Your response must be made up of each line in the data below that contains the string "append".

_Input material_
■ ■ ■
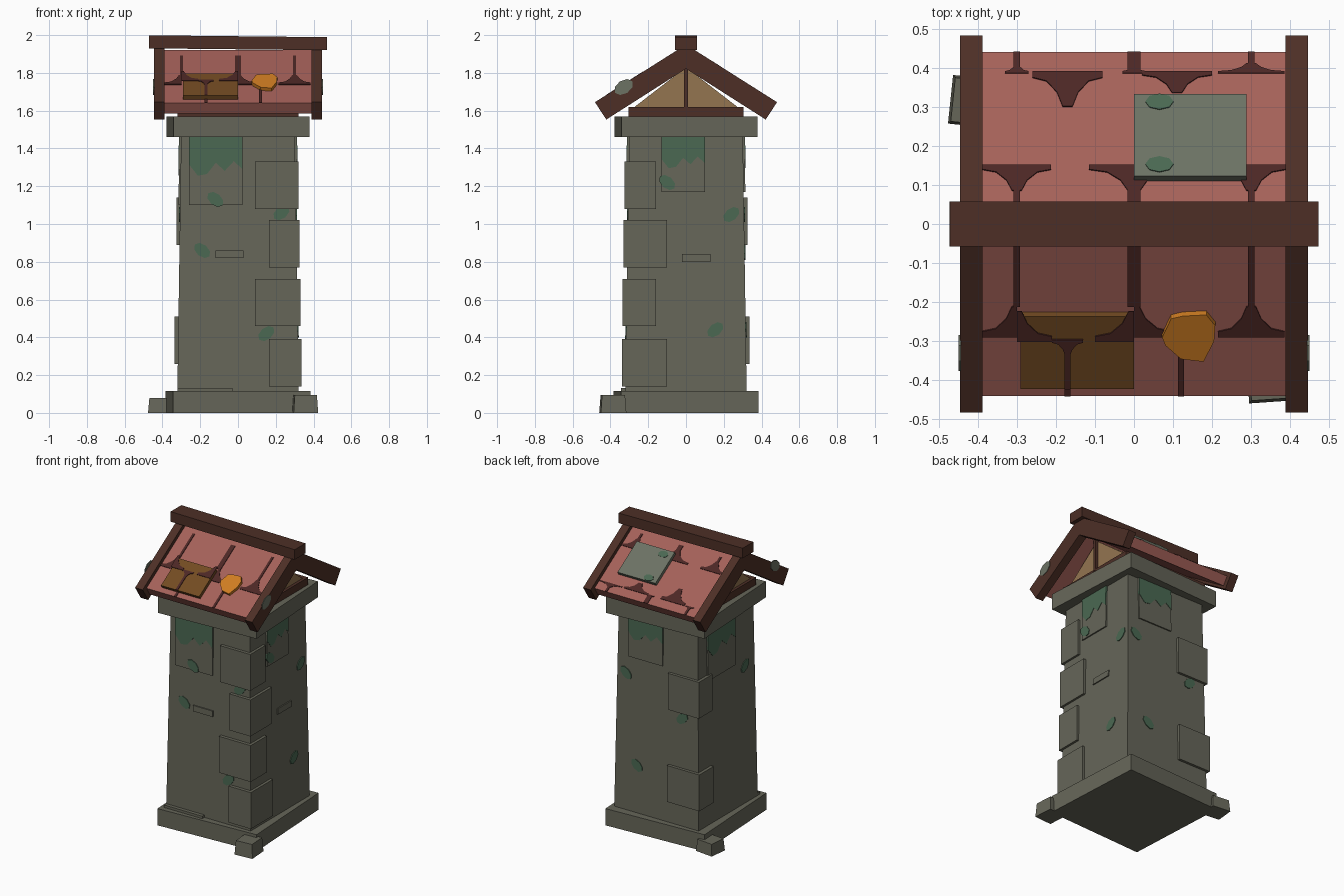
import bpy, bmesh, math
from mathutils import Vector, Matrix

cube = bpy.data.objects.get("Cube")
if cube:
    bpy.data.objects.remove(cube)


def material(name, rgb):
    lin = [((c / 255 + 0.055) / 1.055) ** 2.4 for c in rgb] + [1]
    m = bpy.data.materials.new(name)
    m.use_nodes = True
    m.diffuse_color = lin
    m.node_tree.nodes["Principled BSDF"].inputs["Base Color"].default_value = lin
    return m


STONE = material("stone", (102, 102, 89))
MOSS = material("moss", (74, 104, 82))
TIMBER = material("dark timber", (77, 47, 38))
PLASTER = material("tan boards", (148, 117, 80))
TILE = material("red tile", (165, 97, 89))
GAP = material("dark tile gap", (76, 39, 37))
RUST = material("brown patch", (115, 75, 34))
ORANGE = material("orange patch", (208, 125, 34))
SLATE = material("grey green patch", (108, 114, 100))


def prisms(name, parts, mat):
    """One object from several (outline, depth vector) prisms."""
    bm = bmesh.new()
    for outline, depth in parts:
        f = bm.faces.new([bm.verts.new(p) for p in outline])
        ext = bmesh.ops.extrude_face_region(bm, geom=[f], use_keep_orig=True)["geom"]
        bmesh.ops.translate(bm, vec=Vector(depth),
                            verts=[v for v in ext if isinstance(v, bmesh.types.BMVert)])
    bmesh.ops.recalc_face_normals(bm, faces=bm.faces)
    me = bpy.data.meshes.new(name)
    bm.to_mesh(me)
    bm.free()
    me.materials.append(mat)
    ob = bpy.data.objects.new(name, me)
    bpy.context.collection.objects.link(ob)
    return ob


def box(name, x, y, z, mat, taper=1.0, turn=0.0, tilt=0.0):
    """Box from ranges, optional narrower top, turned about z and tilted about y."""
    size = Vector((x[1] - x[0], y[1] - y[0], z[1] - z[0]))
    bm = bmesh.new()
    bmesh.ops.create_cube(bm, size=1, matrix=Matrix.Diagonal((*size, 1)))
    for v in bm.verts:
        if v.co.z > 0:
            v.co.x *= taper
            v.co.y *= taper
    me = bpy.data.meshes.new(name)
    bm.to_mesh(me)
    bm.free()
    me.materials.append(mat)
    ob = bpy.data.objects.new(name, me)
    ob.location = (sum(x) / 2, sum(y) / 2, sum(z) / 2)
    ob.rotation_euler = (0, math.radians(tilt), math.radians(turn))
    bpy.context.collection.objects.link(ob)
    return ob


def ellipse(cx, cy, a, b, angle, n=8):
    t = math.radians(angle)
    pts = []
    for i in range(n):
        p, q = a * math.cos(i * math.tau / n), b * math.sin(i * math.tau / n)
        pts.append((cx + p * math.cos(t) - q * math.sin(t), cy + p * math.sin(t) + q * math.cos(t)))
    return pts


# Tower body, base and cap
BOT, TOP = 0.115, 1.46
R0, R1 = 0.321, 0.301
box("tower_body", (-R0, R0), (-R0, R0), (BOT, TOP), STONE, taper=R1 / R0)
box("base_slab", (-.364, .364), (-.364, .364), (0, BOT), STONE, turn=3)
box("cap_slab", (-.361, .361), (-.361, .361), (TOP, 1.57), STONE, turn=3)
box("base_ledge_strip", (-.32, -.03), (-.345, -.3), (BOT, .132), STONE)
box("foot_stone_front", (.29, .42), (-.455, -.32), (0, .095), STONE, taper=.9, turn=4)
box("foot_stone_back", (-.47, -.34), (.25, .375), (0, .08), STONE, taper=.9, turn=-6)

# Corner stones, alternating long and short
for i, z in enumerate((.14, .46, .77, 1.08)):
    r = .336 - .005 * i
    short, long = (.165, .10) if i % 2 == 0 else (.09, .16)
    box(f"corner_stone_front_{i}", (short, r), (-r - .004, -long), (z, z + .25), STONE)
for i, z in enumerate((.26, .89)):
    r = .336 - .01 * i
    box(f"corner_stone_back_{i}", (-r, -.09), (.18, r), (z, z + .25), STONE)


# Plates lying on the tower walls; side 0 front, 1 left, 2 back, 3 right
def on_wall(side, pts, lift):
    rot = Matrix.Rotation(side * math.pi / 2, 3, "Z")
    out = []
    for u, z in pts:
        d = R0 + (R1 - R0) * (z - BOT) / (TOP - BOT)
        out.append(rot @ Vector((u, -d - lift, z)))
    return out, rot @ Vector((0, lift + .005, 0))


def rect(a, b, c, d):
    return [(a, c), (b, c), (b, d), (a, d)]


panels = [(-.26, .025, 1.10), (-.13, .10, 1.17), (-.22, .04, 1.17), (-.21, .09, 1.10)]
ragged = (.17, .24, .23, .16, .21, .15, .20)
prisms("wall_panels", [on_wall(k, rect(a, b, z, TOP), .009)
                       for k, (a, b, z) in enumerate(panels)], STONE)
fringe = []
for k, (a, b, z) in enumerate(panels):
    depth = .85 * (TOP - z) / .36
    edge = [(a + (b - a) * i / 6, TOP - h * depth) for i, h in enumerate(ragged)]
    fringe.append(on_wall(k, [(b, TOP), (a, TOP)] + edge, .012))
prisms("wall_moss_fringe", fringe, MOSS)
prisms("loose_bricks", [on_wall(0, rect(-.12, .03, .82, .86), .008),
                        on_wall(1, rect(-.02, .13, .80, .84), .008)], STONE)
spots = {0: [(-.12, 1.13), (.23, 1.06), (-.19, .86), (.15, .42)],
         1: [(-.10, 1.22), (.24, 1.05), (.155, .44)],
         2: [(-.24, 1.05), (-.15, .44), (.19, .85)],
         3: [(.20, 1.05)]}
prisms("moss_spots", [on_wall(k, ellipse(u, z, .05, .032, 40 if u > 0 else -40),
                              .013 if z > 1.1 else .005)
                      for k, row in spots.items() for u, z in row], MOSS)

# Roof: tile slab, end rafters, ridge
SLOPE, PEAK = .635, 1.92


def across(x, half):
    return [(x, y, z) for y, z in half] + [(x, -y, z) for y, z in reversed(half) if y]


def chevron(x, top, end, low, inner):
    return [(x, end[0], end[1]), (x, 0, top), (x, -end[0], end[1]),
            (x, -low[0], low[1]), (x, 0, inner), (x, low[0], low[1])]


prisms("roof_tiles", [(chevron(-.39, PEAK, (.44, 1.64), (.405, 1.585), 1.843), (.78, 0, 0))], TILE)
prisms("end_rafters", [(chevron(x, 1.95, (.482, 1.645), (.422, 1.553), 1.822), (.057, 0, 0))
                       for x in (-.445, .388)], TIMBER)
box("ridge_beam", (-.472, .472), (-.058, .058), (1.925, 1.994), TIMBER, tilt=.6)

# Gable under the roof
prisms("gable_boards", [([(-.30, -.285, 1.61), (-.30, .285, 1.61), (-.30, 0, 1.83)],
                         (.60, 0, 0))], PLASTER)
box("tie_beam", (-.32, .32), (-.305, .305), (1.57, 1.62), TIMBER)
for side in (-1, 1):
    box("gable_post", (side * .31 - .012, side * .31 + .012), (-.01, .01), (1.61, 1.83), TIMBER)


# Plates on the roof slopes, laid out in plan
def on_roof(pts, lift=.004, thick=.004):
    s = 1 if sum(p[1] for p in pts) > 0 else -1
    normal = Vector((0, s * SLOPE, 1)).normalized()
    out = [Vector((x, y, PEAK - SLOPE * abs(y))) + normal * lift for x, y in pts]
    return out, -normal * thick


def mark(cx, bar, tip, w, lift=.004, sides=(-1, 1)):
    h = tip - bar
    shape = ((0, 0), (1, 0), (1, .18), (.6, .28), (.3, .6), (.14, 1), (0, 1))
    return [on_roof([(cx + s * w * a, bar + h * b) for a, b in shape], lift) for s in sides]


def stem(cx, w, y0, y1, lift=.004):
    return [on_roof(rect(cx - w, cx + w, y0, y1), lift)]


HIGH = .027
gaps = mark(-.3, -.288, -.21, .09, sides=(-1,)) + mark(-.3, -.288, -.21, .09, HIGH, (1,))
gaps += mark(0, -.288, -.21, .10, sides=(1,)) + mark(0, -.288, -.21, .10, HIGH, (-1,))
gaps += mark(.3, -.288, -.21, .085) + mark(-.17, -.282, -.325, .04, HIGH)
gaps += stem(-.17, .008, -.41, -.32, HIGH) + stem(-.17, .008, -.44, -.41) + stem(.12, .008, -.44, -.33)
for x, w in ((-.3, .008), (0, .016), (.3, .008)):
    gaps += stem(x, w, -.21, -.05) + stem(x, w, .05, .10) + stem(x, w, .39, .44)
    gaps += mark(x, .15, .085, .115 if x == 0 else .088)
    gaps += mark(x, .385, .41, .085 if x > 0 else .03)
for x in (-.17, .11):
    gaps += mark(x, .39, .30 if x < 0 else .335, .09)
prisms("tile_gaps", gaps, GAP)

# Repair patches on the roof
prisms("brown_roof_patch", [on_roof(rect(-.29, 0, -.41, -.225), .023, .023)], RUST)
prisms("grey_roof_patch", [on_roof(rect(0, .288, .11, .32), .023, .023)], SLATE)
orange = [(.072, -.28), (.095, -.232), (.125, -.225), (.185, -.222), (.208, -.25),
          (.205, -.29), (.178, -.342), (.12, -.335), (.08, -.30)]
prisms("orange_roof_patch", [on_roof(orange, .02, .02)], ORANGE)
prisms("patch_moss", [on_roof(ellipse(.065, y, .036, .02, 0), .026, .004) for y in (.14, .30)], MOSS)
prisms("rafter_spots", [([(x, y, z) for y, z in ellipse(-.33, 1.725, .055, .036, 33)], (.006, 0, 0))
                        for x in (-.449, .443)], SLATE)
■ ■ ■
_Exercise output_
    me.materials.append(mat)
    me.materials.append(mat)
        pts.append((cx + p * math.cos(t) - q * math.sin(t), cy + p * math.sin(t) + q * math.cos(t)))
        out.append(rot @ Vector((u, -d - lift, z)))
    fringe.append(on_wall(k, [(b, TOP), (a, TOP)] + edge, .012))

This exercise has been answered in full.